[Source texts of formatted documents]
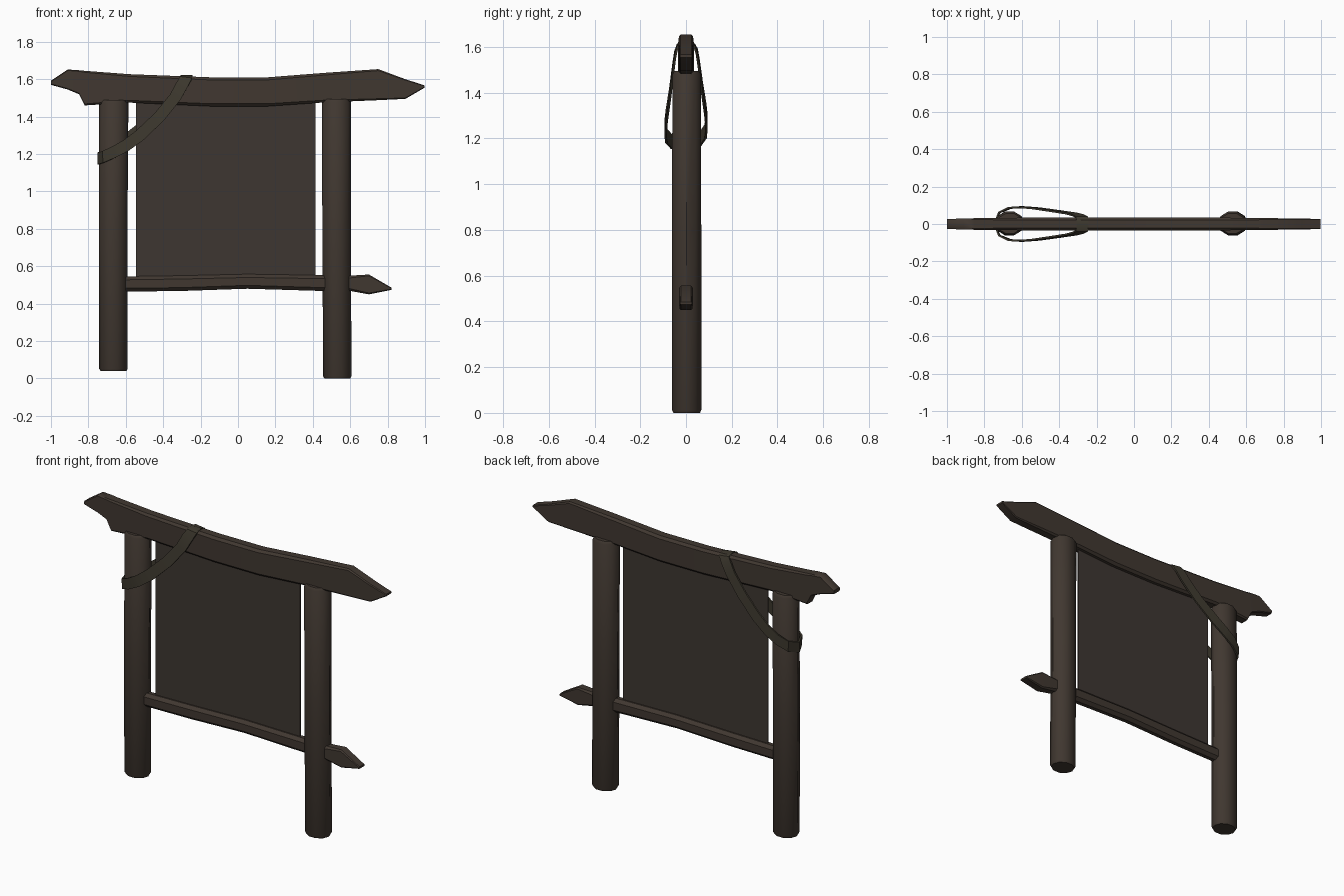
import bpy, bmesh, math
from mathutils import Vector

if "Cube" in bpy.data.objects:
    bpy.data.objects.remove(bpy.data.objects["Cube"])


def material(name, rgb):
    m = bpy.data.materials.new(name)
    m.diffuse_color = (*rgb, 1)
    m.use_nodes = True
    m.node_tree.nodes["Principled BSDF"].inputs["Base Color"].default_value = m.diffuse_color
    return m


wood = material("dark wood", (0.052, 0.039, 0.030))
cloth = material("dark cloth", (0.048, 0.037, 0.031))
leather = material("worn leather", (0.048, 0.041, 0.028))


def loft(name, rings, mat, closed=False, angle=40):
    """Skin a list of point rings; cap the ends, or close into a loop."""
    bm = bmesh.new()
    vs = [[bm.verts.new(p) for p in r] for r in rings]
    n, count = len(vs[0]), len(vs)
    for i in range(count if closed else count - 1):
        a, b = vs[i], vs[(i + 1) % count]
        for j in range(n):
            k = (j + 1) % n
            bm.faces.new((a[j], a[k], b[k], b[j]))
    if not closed:
        bm.faces.new(vs[0])
        bm.faces.new(vs[-1])
    bmesh.ops.recalc_face_normals(bm, faces=bm.faces)
    me = bpy.data.meshes.new(name)
    bm.to_mesh(me)
    bm.free()
    ob = bpy.data.objects.new(name, me)
    bpy.context.collection.objects.link(ob)
    me.materials.append(mat)
    bpy.ops.object.select_all(action='DESELECT')
    ob.select_set(True)
    bpy.context.view_layer.objects.active = ob
    bpy.ops.object.shade_smooth_by_angle(angle=math.radians(angle))
    return ob


def bar_section(x, z0, z1, hy, c):
    """Chamfered rectangle across a horizontal bar."""
    c = min(c, (z1 - z0) * 0.4)
    return [(x, y, z) for y, z in (
        (-hy + c, z0), (hy - c, z0), (hy, z0 + c), (hy, z1 - c),
        (hy - c, z1), (-hy + c, z1), (-hy, z1 - c), (-hy, z0 + c))]


def post_section(cx, cy, z, rx, ry):
    return [(cx + rx * math.cos(math.tau * i / 10), cy + ry * math.sin(math.tau * i / 10), z)
            for i in range(10)]


# Top beam: x, bottom, top, half depth, chamfer
beam = [(-1.0, 1.57, 1.592, .027, .005), (-.91, 1.545, 1.652, .029, .005),
        (-.85, 1.52, 1.648, .031, .006), (-.82, 1.46, 1.645, .031, .008),
        (-.58, 1.475, 1.627, .034, .012), (-.14, 1.455, 1.61, .036, .014),
        (.155, 1.455, 1.61, .036, .014), (.46, 1.476, 1.634, .034, .012),
        (.75, 1.488, 1.654, .031, .008), (.895, 1.495, 1.60, .029, .005),
        (.998, 1.555, 1.567, .027, .004)]
loft("top_beam", [bar_section(*s) for s in beam], wood)

# Bottom rail with a pointed end
rail = [(-.64, .464, .545, .03, .018), (-.3, .468, .55, .03, .018),
        (.05, .48, .558, .03, .018), (.45, .468, .552, .03, .018),
        (.60, .468, .55, .03, .012), (.70, .45, .556, .029, .007),
        (.82, .474, .486, .026, .004)]
loft("bottom_rail", [bar_section(*s) for s in rail], wood)

# Posts
for name, z0, path in (
        ("left_post", .04, [(-.666, .04), (-.667, .8), (-.664, 1.49)]),
        ("right_post", 0, [(.531, 0), (.527, .8), (.526, 1.495)])):
    rings = [post_section(path[0][0], .003, z0, .069, .061)]
    rings += [post_section(x, .003, max(z, z0 + .012), .076, .067) for x, z in path[:2]]
    x, z = path[2]
    rings += [post_section(x, .003, z - .015, .078, .066), post_section(x, .003, z, .070, .056)]
    loft(name, rings, wood)

# Hanging panel
loft("panel", [[(x, y, z) for x, y in ((-.545, -.004), (.415, -.004), (.415, .004), (-.545, .004))]
               for z in (.53, 1.48)], cloth)

# Strap looped over the beam and around the left post: x, y, z, half width in x and z
half = [(-.278, .036, 1.607, .032, -.004), (-.30, .047, 1.57, .031, -.010),
        (-.335, .056, 1.505, .028, -.014), (-.42, .069, 1.40, .025, -.019),
        (-.525, .084, 1.30, .020, -.025), (-.60, .090, 1.245, .014, -.028),
        (-.665, .086, 1.21, .008, -.030), (-.72, .062, 1.185, .002, -.031)]
front = [(x, -y, z, wx, wz) for x, y, z, wx, wz in half]
back = [(x, y, z + .03 * math.sin(math.pi * i / 8), wx, wz)
        for i, (x, y, z, wx, wz) in enumerate(half)]
loop = ([(-.275, 0, 1.617, .032, 0)] + front +
        [(-.747, 0, 1.175, 0, -.031)] + back[::-1])
rings = []
for i, (x, y, z, wx, wz) in enumerate(loop):
    c, w = Vector((x, y, z)), Vector((wx, 0, wz))
    ahead = Vector(loop[(i + 1) % len(loop)][:3]) - Vector(loop[i - 1][:3])
    t = ahead.cross(w).normalized() * .005
    rings.append([c + w + t, c - w + t, c - w - t, c + w - t])
loft("strap", rings, leather, closed=True)
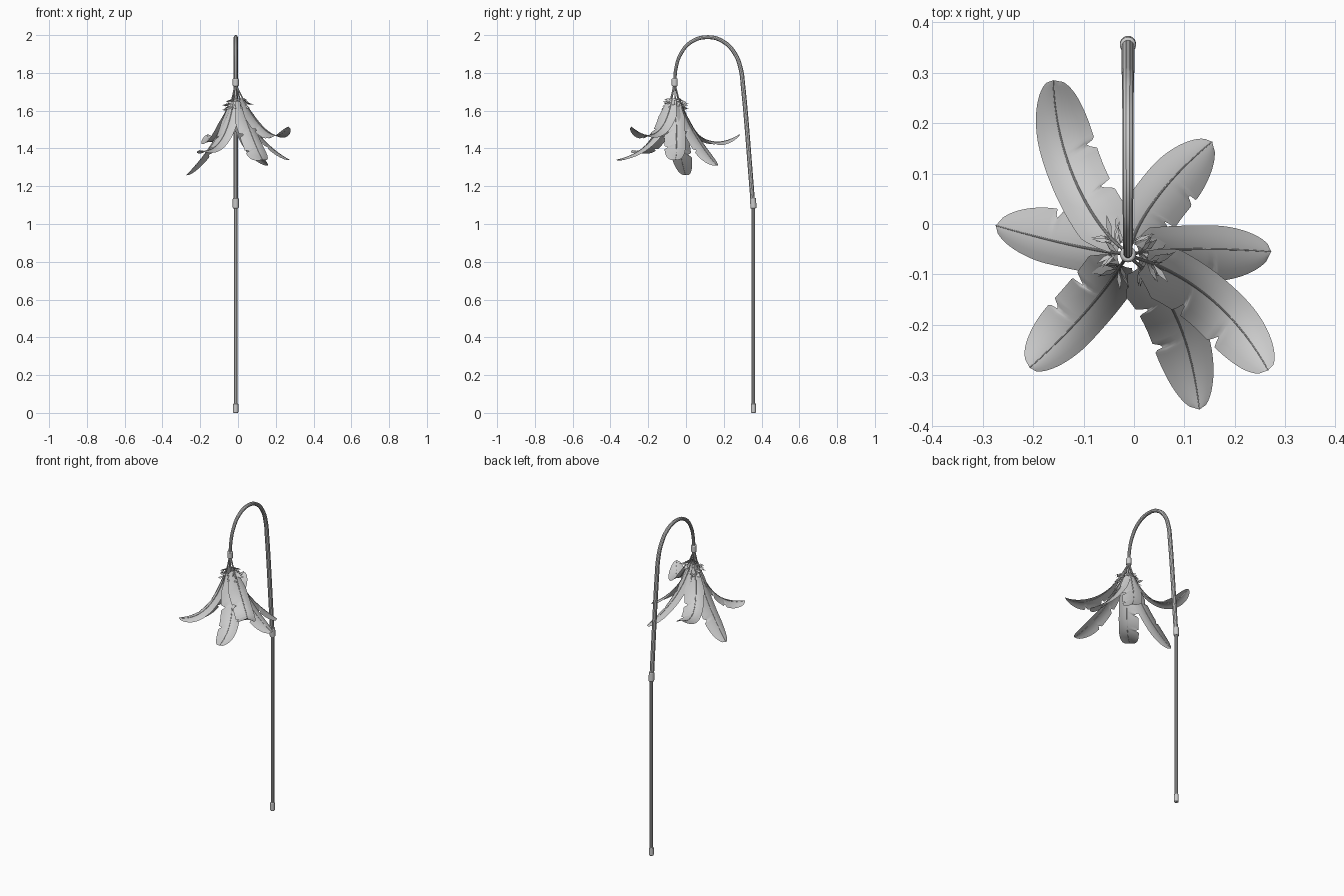
import bpy, bmesh, math, random
from mathutils import Vector

if "Cube" in bpy.data.objects:
    bpy.data.objects.remove(bpy.data.objects["Cube"])

random.seed(4)
X = -0.012
HUB = Vector((X, -0.06, 1.73))
UP = Vector((0, 0, 1))


def tube(name, pts, radius, radii=None, bezier=False):
    """Round tube along a path, converted to a smooth mesh."""
    cu = bpy.data.curves.new(name, 'CURVE')
    cu.dimensions = '3D'
    cu.bevel_depth = radius
    cu.bevel_resolution = 3
    cu.use_fill_caps = True
    cu.resolution_u = 8
    sp = cu.splines.new('BEZIER' if bezier else 'POLY')
    items = sp.bezier_points if bezier else sp.points
    items.add(len(pts) - 1)
    for i, p in enumerate(pts):
        if bezier:
            items[i].co = p
            items[i].handle_left_type = items[i].handle_right_type = 'AUTO'
        else:
            items[i].co = (*p, 1)
        items[i].radius = radii[i] if radii else 1
    ob = bpy.data.objects.new(name, cu)
    bpy.context.collection.objects.link(ob)
    bpy.ops.object.select_all(action='DESELECT')
    ob.select_set(True)
    bpy.context.view_layer.objects.active = ob
    bpy.ops.object.convert(target='MESH')
    ob = bpy.context.object
    bpy.ops.object.shade_smooth_by_angle()
    return ob


def ferrule(name, loc, height, radius, tilt=0):
    bpy.ops.mesh.primitive_cylinder_add(vertices=20, radius=radius, depth=height,
                                        location=loc, rotation=(tilt, 0, 0))
    ob = bpy.context.object
    ob.name = name
    bev = ob.modifiers.new('bevel', 'BEVEL')
    bev.width = radius * 0.3
    bev.segments = 2
    bpy.ops.object.shade_smooth_by_angle()


# Handle: straight lower rod, arched upper rod and the fittings
PY = 0.357
tube('lower_rod', [(X, PY, 0.01), (X, PY, 1.1)], 0.0095)
arch = [(0.355, 1.10), (0.302, 1.73), (0.29, 1.82), (0.26, 1.90), (0.20, 1.964),
        (0.115, 1.989), (0.025, 1.962), (-0.028, 1.90), (-0.053, 1.825), (-0.06, 1.74)]
tube('arched_rod', [(X, y, z) for y, z in arch], 0.0115,
     [1.1, 1.1, 1.05, 1, .97, .95, .9, .85, .8, .8], True)
ferrule('rod_foot', (X, PY, 0.025), 0.05, 0.0135)
ferrule('rod_joint', (X, PY - 0.001, 1.11), 0.055, 0.016, math.radians(3))
ferrule('tip_collar', (X, -0.06, 1.75), 0.042, 0.016)


# Feathers
def bezier(p, t):
    s = 1 - t
    return p[0]*s**3 + 3*p[1]*s*s*t + 3*p[2]*s*t*t + p[3]*t**3


def half_width(t):
    """Quick swell at the base, even blade, rounded tip."""
    base = min(1, 0.45 + (t - 0.14) / 0.26)
    tip = math.sqrt(max(0, 1 - ((t - 0.70) / 0.30) ** 2)) if t > 0.70 else 1
    return base * tip


def feather(index, tip, bulge, z1, z2, r1, r2):
    tip = Vector(tip)
    flat = Vector((tip.x - HUB.x, tip.y - HUB.y, 0))
    out = flat.normalized()
    left = Vector((-out.y, out.x, 0))
    p = [HUB + out * 0.006,
         Vector((HUB.x, HUB.y, z1)) + flat * r1 + left * bulge * 0.8,
         Vector((HUB.x, HUB.y, z2)) + flat * r2 + left * bulge * 1.7, tip]

    def frame(t):
        c = bezier(p, t)
        d = (bezier(p, min(1, t + .01)) - bezier(p, max(0, t - .01))).normalized()
        side = d.cross(UP).normalized()      # points to the feather's right
        return c, side, side.cross(d), d

    notches = [(0.48 + random.uniform(-.04, .04), 0.028, 0.42),
               (0.72 + random.uniform(-.04, .03), 0.022, 0.35)]
    rows, cols = 64, (-1, -.66, -.33, 0, .33, .66, 1)
    bm = bmesh.new()
    grid = []
    for i in range(rows + 1):
        t = 0.14 + 0.86 * i / rows
        row = []
        for u in cols:
            full = half_width(t) * (0.064 if u > 0 else 0.047)
            w = full
            if u > 0:                        # splits in the wide vane
                for c, d, k in notches:
                    w *= 1 - k * max(0, 1 - abs(t - c) / d)
            tt = t + 0.10 * abs(u) * (1 - t) * min(1, (t - .14) * 5)
            c, side, n, d = frame(tt)
            row.append(bm.verts.new(c + side * w * u - n * w * 0.28 * u * u))
        grid.append(row)
    for a, b in zip(grid, grid[1:]):
        for j in range(len(cols) - 1):
            bm.faces.new((a[j], a[j+1], b[j+1], b[j]))

    # loose downy barbs fanned around the top of the vane
    for k in range(6):
        c, side, n, d = frame(0.14 + 0.012 * k)
        s = (-1) ** k * random.uniform(.4, 1.1)
        along = (side * s + n * random.uniform(.2, .8) + d * 0.5).normalized()
        across = along.cross(n).normalized() * 0.007
        size = random.uniform(.035, .05)
        q = [c, c + along * size * .5 + across, c + along * size, c + along * size * .5 - across]
        bm.faces.new([bm.verts.new(v) for v in q])
    bmesh.ops.remove_doubles(bm, verts=bm.verts, dist=1e-5)
    me = bpy.data.meshes.new('feather_vane')
    bm.to_mesh(me)
    bm.free()
    for f in me.polygons:
        f.use_smooth = True
    ob = bpy.data.objects.new(f'feather_vane_{index}', me)
    bpy.context.collection.objects.link(ob)

    # shaft, thick at the quill and tapering to the tip
    ts = [i / 24 for i in range(25)]
    tube(f'feather_shaft_{index}', [bezier(p, t) for t in ts], 0.0036,
         [1 - 0.75 * t for t in ts])


# tip position, sideways bow, then the bend of the path (heights, radial fractions)
droop = (1.57, 1.42, .12, .48)
feathers = [((-0.160, 0.285, 1.475), 0.040, (1.51, 1.36, .13, .55)),
            ((0.155, 0.163, 1.31), 0.022, droop),
            ((0.272, -0.055, 1.34), 0.008, droop),
            ((0.266, -0.290, 1.515), 0.038, (1.58, 1.38, .20, .55)),
            ((0.130, -0.368, 1.34), 0.036, (1.54, 1.38, .18, .45)),
            ((-0.207, -0.285, 1.39), 0.012, (1.53, 1.36, .14, .48)),
            ((-0.274, -0.003, 1.258), 0.006, (1.57, 1.40, .12, .45))]
for i, (tip, bow, bend) in enumerate(feathers):
    feather(i + 1, tip, bow, *bend)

▸ What is expected: Nothing but the lines above from the one containing "row.append(bm.verts.new(c + side" through the one containing "for i, (tip, bow, bend)" should appear in the answer, each repeated exactly.

▸ Result for this exercise:
            row.append(bm.verts.new(c + side * w * u - n * w * 0.28 * u * u))
        grid.append(row)
    for a, b in zip(grid, grid[1:]):
        for j in range(len(cols) - 1):
            bm.faces.new((a[j], a[j+1], b[j+1], b[j]))

    # loose downy barbs fanned around the top of the vane
    for k in range(6):
        c, side, n, d = frame(0.14 + 0.012 * k)
        s = (-1) ** k * random.uniform(.4, 1.1)
        along = (side * s + n * random.uniform(.2, .8) + d * 0.5).normalized()
        across = along.cross(n).normalized() * 0.007
        size = random.uniform(.035, .05)
        q = [c, c + along * size * .5 + across, c + along * size, c + along * size * .5 - across]
        bm.faces.new([bm.verts.new(v) for v in q])
    bmesh.ops.remove_doubles(bm, verts=bm.verts, dist=1e-5)
    me = bpy.data.meshes.new('feather_vane')
    bm.to_mesh(me)
    bm.free()
    for f in me.polygons:
        f.use_smooth = True
    ob = bpy.data.objects.new(f'feather_vane_{index}', me)
    bpy.context.collection.objects.link(ob)

    # shaft, thick at the quill and tapering to the tip
    ts = [i / 24 for i in range(25)]
    tube(f'feather_shaft_{index}', [bezier(p, t) for t in ts], 0.0036,
         [1 - 0.75 * t for t in ts])


# tip position, sideways bow, then the bend of the path (heights, radial fractions)
droop = (1.57, 1.42, .12, .48)
feathers = [((-0.160, 0.285, 1.475), 0.040, (1.51, 1.36, .13, .55)),
            ((0.155, 0.163, 1.31), 0.022, droop),
            ((0.272, -0.055, 1.34), 0.008, droop),
            ((0.266, -0.290, 1.515), 0.038, (1.58, 1.38, .20, .55)),
            ((0.130, -0.368, 1.34), 0.036, (1.54, 1.38, .18, .45)),
            ((-0.207, -0.285, 1.39), 0.012, (1.53, 1.36, .14, .48)),
            ((-0.274, -0.003, 1.258), 0.006, (1.57, 1.40, .12, .45))]
for i, (tip, bow, bend) in enumerate(feathers):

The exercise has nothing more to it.